A classic newspaper QTWTAIN (Question to which the answer is No), following reports in today’s newspapers in which an unnamed government minister suggested that civil servants who work from home should be paid less than those who come to the office. Given the speed with which policy U-turns take place, the Business Secretary has now said a few hours later that this will not happen.
However, as I’ve seen similar arguments advanced in other business magazines, notably in the US, it’s worth thinking through the logic of this argument from a business, ethical and legal perspective.
The business arguments seem to be two-fold.
Firstly, people working from home are not commuting so are therefore saving money. Consequently they don’t need as much salary.
However, this fails to consider that people working at home will have higher utility bills (heating etc) and in many cases are expected to pay for their own office furniture, IT equipment, and other associated costs. So the net effect may be far less, even if you ignore the bigger question of what salary is paid for.
Secondly, it is suggested that people who work from home aren’t as productive or as willing to put in extra effort as those who attend the office. Setting aside the fact that I’ve yet to see any research or evidence to support this point, it starts from the assumption that people only “work hard” if they are closely supervised and will “slack” if they aren’t. Yet many jobs today (wherever they happen to be based) don’t require that level of micromanagement because they are task or outcome based – performance is measured on results rather than whether someone is sat at a workstation for 8 hours.
Ethically and legally, it is very difficult for a business to justify paying staff who do the same job in different locations (home or office) at a different rate, and since it’s still the case that a majority of home-based staff are women an employer who thinks of doing this is leaving themselves open to Equal Pay and Sex Discrimination claims.
The legal process for reducing someone’s pay is also a difficult and time-consuming one for an employer. Contractual changes need to be consulted on and if an employee doesn’t agree then businesses are left in the legally-fraught ‘fire and rehire’ scenario. Even if you get away with this legally, cutting people’s pay is far more likely to demotivate them and affect their productivity.

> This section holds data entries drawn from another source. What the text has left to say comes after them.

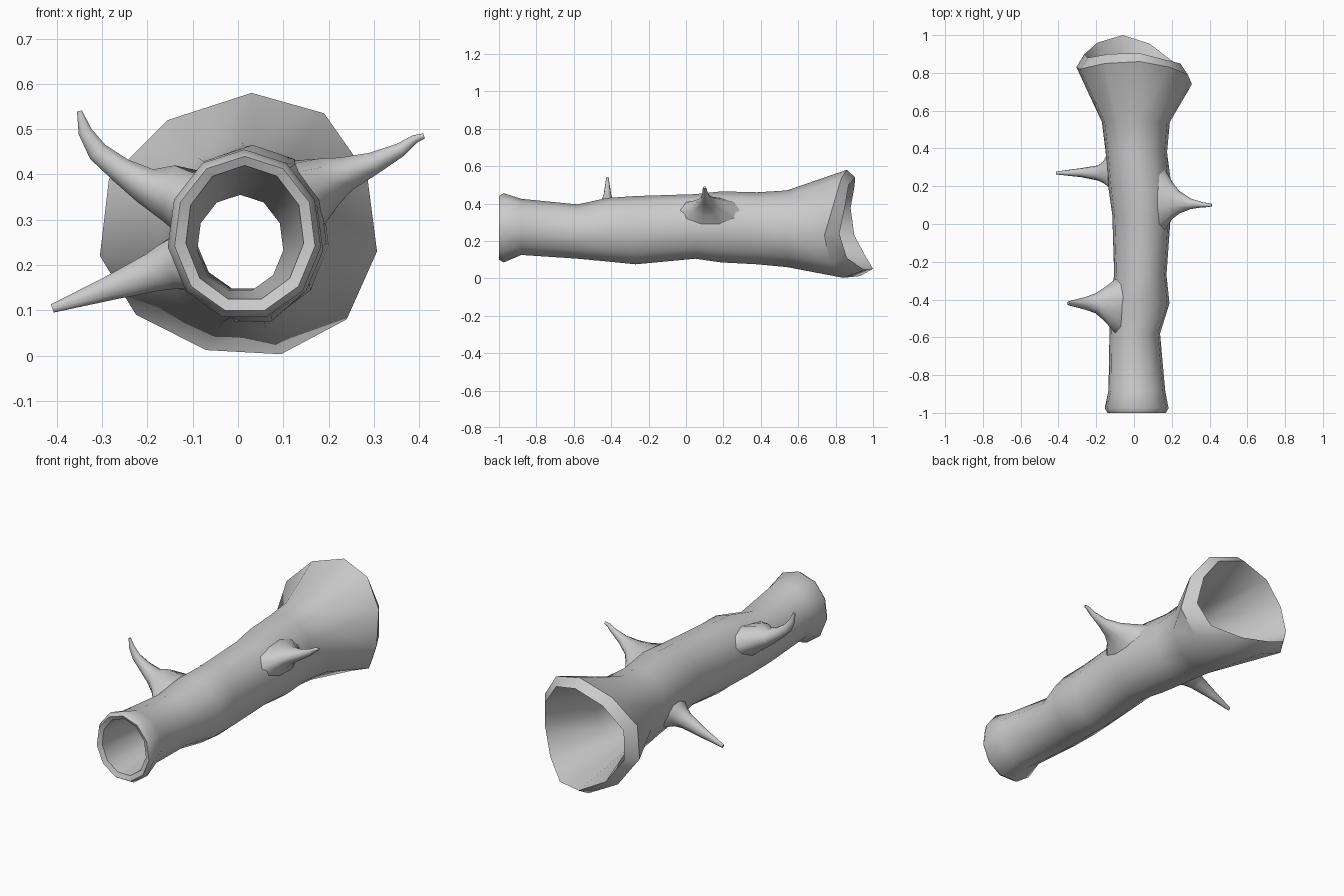
import bpy, bmesh, math
from mathutils import Vector
from mathutils.bvhtree import BVHTree

if "Cube" in bpy.data.objects:
    bpy.data.objects.remove(bpy.data.objects["Cube"])

SIDES = 11


def ring(y, x0, x1, z0, z1):
    """Eleven-sided section stretched to the given bounds."""
    a = [math.pi / 2 - 2 * math.pi * i / SIDES for i in range(SIDES)]
    lo = min(math.sin(t) for t in a)
    mx = max(math.cos(t) for t in a)
    return [Vector(((x0 + x1) / 2 + (x1 - x0) / 2 * math.cos(t) / mx, y,
                    z0 + (z1 - z0) * (math.sin(t) - lo) / (1 - lo))) for t in a]


def skin(name, rings, loop=False, cap=False, angle=50):
    bm = bmesh.new()
    vs = [[bm.verts.new(p) for p in r] for r in rings]
    n = len(rings[0])
    pairs = list(zip(vs, vs[1:])) + ([(vs[-1], vs[0])] if loop else [])
    for a, b in pairs:
        for i in range(n):
            j = (i + 1) % n
            bm.faces.new((a[i], a[j], b[j], b[i]))
    if cap:
        bm.faces.new(vs[-1])
    bmesh.ops.recalc_face_normals(bm, faces=bm.faces)
    me = bpy.data.meshes.new(name)
    bm.to_mesh(me)
    tree = BVHTree.FromBMesh(bm)
    bm.free()
    ob = bpy.data.objects.new(name, me)
    bpy.context.collection.objects.link(ob)
    bpy.ops.object.select_all(action='DESELECT')
    bpy.context.view_layer.objects.active = ob
    ob.select_set(True)
    bpy.ops.object.shade_smooth_by_angle(angle=math.radians(angle))
    return ob, tree


# Bark: front lip back to the flared end
outer = [ring(*r) for r in [
    (-1.00, -0.14, 0.17, 0.10, 0.44),
    (-0.975, -0.155, 0.183, 0.085, 0.455),
    (-0.88, -0.135, 0.165, 0.125, 0.425),
    (-0.58, -0.13, 0.138, 0.105, 0.395),
    (-0.42, -0.13, 0.188, 0.09, 0.43),
    (-0.27, -0.105, 0.172, 0.075, 0.44),
    (0.05, -0.115, 0.195, 0.105, 0.45),
    (0.19, -0.135, 0.20, 0.085, 0.465),
    (0.38, -0.15, 0.175, 0.075, 0.46),
    (0.54, -0.17, 0.19, 0.06, 0.47)]]

# Broken, uneven rim at the back
rim_xz = [(.03, .58), (.19, .535), (.285, .40), (.307, .23), (.24, .08), (.095, .003),
          (-.07, .012), (-.225, .09), (-.305, .22), (-.285, .39), (-.155, .52)]
rim_y = [.86, .83, .79, .74, .77, .84, .93, .90, .83, .82, .85]
lip_y = [.905, .87, .85, .82, .86, .955, 1.0, .96, .90, .88, .90]
rim = [Vector((x, y, z)) for (x, z), y in zip(rim_xz, rim_y)]
lip = [Vector((x * .86, y, .29 + (z - .29) * .86)) for (x, z), y in zip(rim_xz, lip_y)]

# Hollow inside, back to front
inner = [ring(*r) for r in [
    (0.55, -0.125, 0.145, 0.105, 0.42),
    (0.10, -0.09, 0.125, 0.148, 0.38),
    (-0.58, -0.09, 0.10, 0.145, 0.355),
    (-0.99, -0.115, 0.145, 0.125, 0.42)]]
log, tree = skin("hollow_log", outer + [rim, lip] + inner, loop=True)


def branch(name, stations, n=10):
    """Tapered stub; stations are (centre, half-width along log, half-width across)."""
    rings = []
    pts = [Vector(s[0]) for s in stations]
    for k, (c, wy, wz) in enumerate(stations):
        d = pts[min(k + 1, len(pts) - 1)] - pts[max(k - 1, 0)]
        d.y = 0
        d.normalize()
        up = Vector((-d.z, 0, d.x))
        r = [pts[k] + Vector((0, wy * math.cos(t), 0)) + up * wz * math.sin(t)
             for t in (2 * math.pi * i / n for i in range(n))]
        if k == 0:  # the flared root lies on the bark
            r = [q - nrm * 0.006 for q, nrm, _, _ in (tree.find_nearest(p) for p in r)]
        rings.append(r)
    return skin(name, rings, cap=True, angle=60)


branch("upper_left_branch", [
    ((-.125, -.43, .355), .15, .10), ((-.155, -.425, .36), .09, .065),
    ((-.205, -.42, .375), .052, .042), ((-.26, -.42, .41), .033, .03),
    ((-.31, -.42, .45), .02, .024), ((-.338, -.42, .495), .013, .016),
    ((-.35, -.42, .54), .006, .006)])
branch("lower_left_branch", [
    ((-.135, .28, .205), .11, .08), ((-.155, .275, .196), .062, .055),
    ((-.19, .27, .183), .04, .045), ((-.28, .272, .15), .024, .029),
    ((-.41, .27, .104), .008, .010)])
branch("right_branch", [
    ((.165, .13, .365), .17, .095), ((.20, .125, .385), .10, .058),
    ((.24, .115, .402), .06, .04), ((.30, .107, .425), .028, .026),
    ((.36, .102, .455), .014, .016), ((.39, .10, .478), .011, .010),
    ((.411, .10, .485), .007, .006)])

There are big issues for businesses who may be trapped in long-term leases for warehousing or office space they no longer require, as well as those businesses (such as coffee shops and sandwich bars) which are set up to service office workers who may no longer exist. This also leads to a broader policy debate about what our city centres and business districts can or should be there for, if their current purpose is no longer required. But that falls outside the remit of an HR blog post, although I might respectfully suggest it is something government ministers might want to pay more attention to.